Special Issue "From Basic to Translational Bioinformatics of Human Infectious Diseases"
Deadline for manuscript submissions: 20 October 2022 | Viewed by 4546
In recent years, biomedical research with translational potential gradually changed from the investigation of limited sets of biological elements to a broader, more general, and complete perspective. The vital factors in this transition were remarkable technological developments in sequencing and related technologies, sample preparation methods, and bioinformatics tools. The ongoing revolution in this area enabled multiomics approaches, the sequencing of nucleic acids at single-cell resolutions, among others. In parallel, the potential for the use of publicly available “omics” datasets in integrative large-scale analysis is ever-increasing. Collectively, this raises the possibility of undertaking research, considering near full complexity of biological systems, that can be translated into advanced diagnostics, medical procedures, and therapies.
In this Special Issue of Genes, we invite you to send your contributions concerning any aspects related to the use of genomics, transcriptomics, proteomics, metabolomics, or other “omics” in fundamental or applied human infectious diseases studies. Submissions may range from genetic to metabolic and evolutionary aspects of host–pathogen interactions, including transcriptomic, genetic or epigenetic changes related to immune system responses or antimicrobial resistance in major, emerging or neglected human infectious diseases.
Dr. Nuno S. Osório
Manuscript Submission Information
Manuscripts should be submitted online at www.mdpi.com by registering and logging in to this website. Once you are registered, click here to go to the submission form. Manuscripts can be submitted until the deadline. All submissions that pass pre-check are peer-reviewed. Accepted papers will be published continuously in the journal (as soon as accepted) and will be listed together on the special issue website. Research articles, review articles as well as short communications are invited. For planned papers, a title and short abstract (about 100 words) can be sent to the Editorial Office for announcement on this website.
Submitted manuscripts should not have been published previously, nor be under consideration for publication elsewhere (except conference proceedings papers). All manuscripts are thoroughly refereed through a single-blind peer-review process. A guide for authors and other relevant information for submission of manuscripts is available on the Instructions for Authors page. Genes is an international peer-reviewed open access monthly journal published by MDPI.
Please visit the Instructions for Authors page before submitting a manuscript. The Article Processing Charge (APC) for publication in this open access journal is 2400 CHF (Swiss Francs). Submitted papers should be well formatted and use good English. Authors may use MDPI's English editing service prior to publication or during author revisions.
- infectious diseases
- host–pathogen interaction
The below list represents only planned manuscripts.

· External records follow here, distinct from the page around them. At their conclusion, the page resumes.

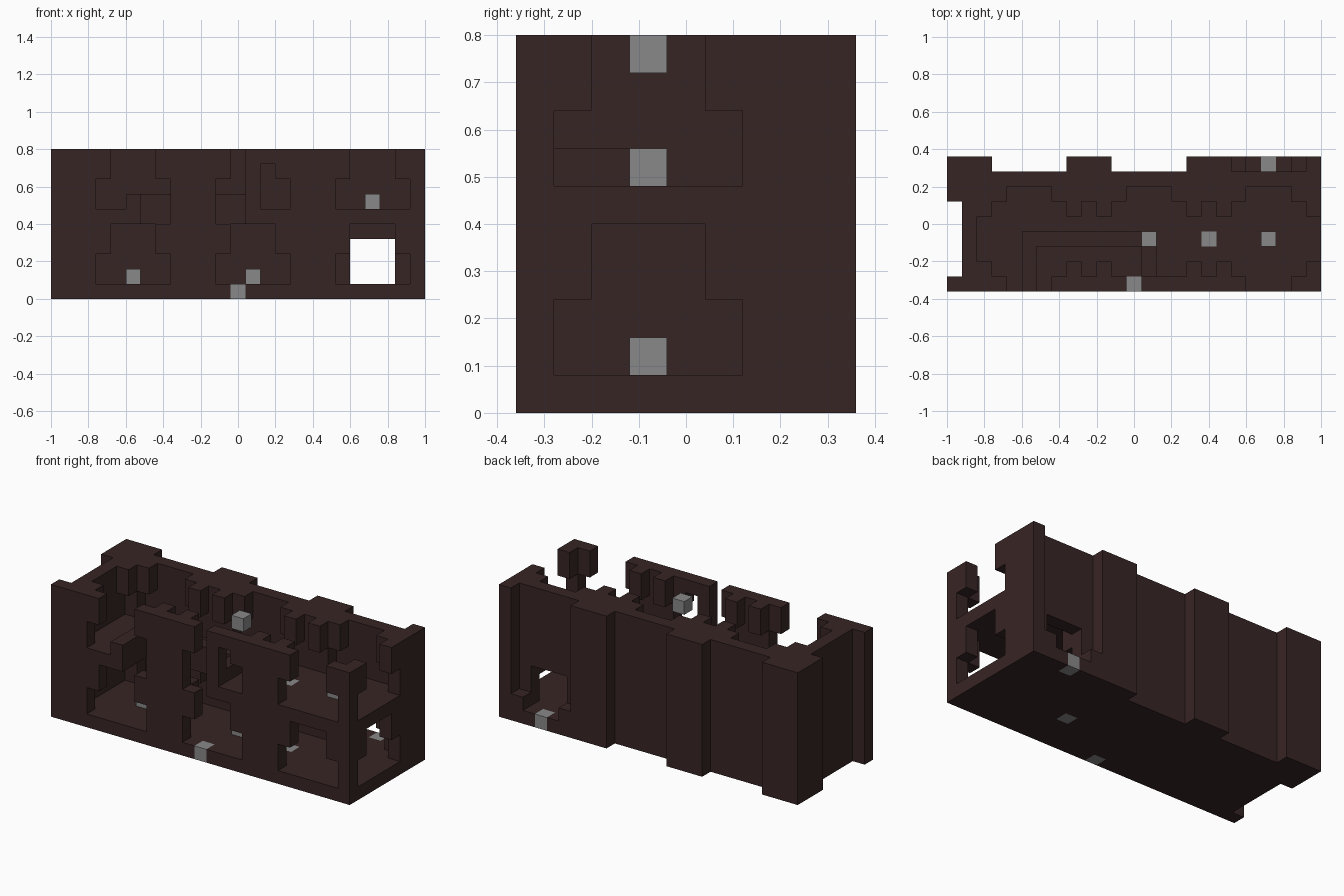
import bpy
import bmesh
from mathutils import Vector

if "Cube" in bpy.data.objects:
    bpy.data.objects.remove(bpy.data.objects["Cube"])

UNIT = 0.08
ORIGIN = Vector((-1, -0.36, 0))


def material(name, r, g, b):
    m = bpy.data.materials.new(name)
    m.use_nodes = True
    m.diffuse_color = (r, g, b, 1)
    m.node_tree.nodes["Principled BSDF"].inputs["Base Color"].default_value = (r, g, b, 1)
    return m


dark = material("dark_brown", 0.039, 0.018, 0.018)
grey = material("grey", 0.25, 0.25, 0.25)


def block(x, y, z):
    """Grid cells of a block, each range given as (first, last)."""
    span = [range(a, b + 1) for a, b in (x, y, z)]
    return {(i, j, k) for i in span[0] for j in span[1] for k in span[2]}


FULL = (0, 9)

# Grey lamp blocks: some sit in the floors, some stand or hang in the rooms
lamps = {(5, 3, 1), (13, 3, 1), (17, 3, 0), (12, 0, 0),
         (21, 8, 0), (17, 3, 5), (21, 3, 6), (13, 3, 9)}

# Floors, with the stairwell cut from the upper one
ground_floor = block((2, 24), (0, 6), (0, 0))
upper_floor = block((2, 24), (0, 6), (5, 5)) - block((6, 12), (0, 2), (5, 5))

# Pillars between the bays: slim below, stepped out under the ceiling
pillars = set()
for base in (1, 6):
    low, high = (base, base + 1), (base + 2, base + 3)
    for c in (1, 9, 17, 25):
        for face, inner in ((0, 1), (6, 5)):
            pillars |= block((c - 1, c + 1), (face, face), low)
            pillars |= block((c - 2, c + 2), (face, face), high)
            for tooth in (c - 1, c + 1):
                pillars |= block((tooth, tooth), (inner, inner), high)
pillars |= block((8, 10), (0, 0), (5, 5))
pillars = {c for c in pillars if 2 <= c[0] <= 24}

# Post and lintel in the upper middle front opening
front_post = block((13, 13), (0, 0), (5, 9)) | block((14, 14), (0, 0), (9, 9))

# Low railing round the stairwell
railing = (block((5, 5), (0, 3), (6, 6)) | block((5, 13), (3, 3), (6, 6))
           | block((13, 13), (1, 3), (6, 6)))

# Closed walls at the back and left, with a back doorway
back_wall = block((1, 24), (7, 7), FULL) - block((20, 22), (7, 7), (1, 3))
left_wall = block((1, 1), (0, 6), FULL)

# Outer buttresses
buttresses = block((0, 0), (0, 0), FULL) | block((0, 0), (6, 8), FULL)
for first, last in ((0, 2), (8, 10), (16, 18), (24, 24)):
    buttresses |= block((first, last), (8, 8), FULL)

# Porch behind the doorway with two low sides
porch = block((19, 23), (8, 8), (0, 0))
for side in (19, 23):
    porch |= block((side, side), (8, 8), (1, 1))

parts = {
    "lamps": lamps, "ground_floor": ground_floor, "upper_floor": upper_floor,
    "pillars": pillars, "front_post": front_post, "stairwell_railing": railing,
    "back_wall": back_wall, "left_wall": left_wall, "buttresses": buttresses, "porch": porch,
}
solid = set().union(*parts.values())
done = set()


def build(name, cells, mat):
    """Skin the outer faces of the cells and merge flat areas."""
    bm = bmesh.new()
    for cell in sorted(cells):
        for axis in range(3):
            for sign in (-1, 1):
                near = list(cell)
                near[axis] += sign
                if tuple(near) in solid:
                    continue
                n, u, v = Vector(), Vector(), Vector()
                n[axis] = sign / 2
                u[(axis + 1) % 3] = 0.5
                v[(axis + 2) % 3] = sign / 2
                mid = Vector(cell) + Vector((0.5, 0.5, 0.5)) + n
                corners = (mid - u - v, mid + u - v, mid + u + v, mid - u + v)
                bm.faces.new([bm.verts.new(ORIGIN + p * UNIT) for p in corners])
    bmesh.ops.remove_doubles(bm, verts=bm.verts, dist=0.001)
    bmesh.ops.dissolve_limit(bm, angle_limit=0.01, verts=bm.verts, edges=bm.edges)
    mesh = bpy.data.meshes.new(name)
    bm.to_mesh(mesh)
    bm.free()
    mesh.materials.append(mat)
    bpy.context.collection.objects.link(bpy.data.objects.new(name, mesh))


for name, cells in parts.items():
    build(name, cells - done, grey if name == "lamps" else dark)
    done |= cells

Some of these manuscripts have not been received by the Editorial Office yet. Papers submitted to MDPI journals are subject to peer-review.
COVID-19 and statins
Coronavirus disease 2019 (COVID-19) is a disease caused by a new coronavirus SARS-CoV-2, which has recently affected the whole world. The course of the disease varies from asymptomat-ic to a very severe course even ending in the patient's death. The severe course is more common in people suffering from obesity, diabetes, lung diseases, cardiovascular diseases, or high blood pressure. Statins are currently the most widely used drugs for the treatment of hypercholester-olemia and the prevention of cardiovascular diseases. Therefore, here, we bring a study in which we have analyzed the effect of statins on the expression of genes, the variants of which are asso-ciated with a complicated course of COVID-19. Among such genes, there belong APOE and ACE2, i.e., genes encoding proteins involved in the innate antiviral immunity such as chemo-kines and their receptors (for example, CCR9, CXCR6, XCR1), or Toll-like receptors. The APOE gene encodes apolipoprotein E, which is involved in cholesterol transport, inflammatory re-sponse, and other immune responses. The latter, ACE2, encodes angiotensin-converting en-zyme 2, which serves as a membrane receptor for coronaviruses (including SARS-CoV-2) entry to host cells. In this study, as an experimental model for the statin study, adipose tissue-derived stem cells and pancreatic cancer cells cultured in vitro were used.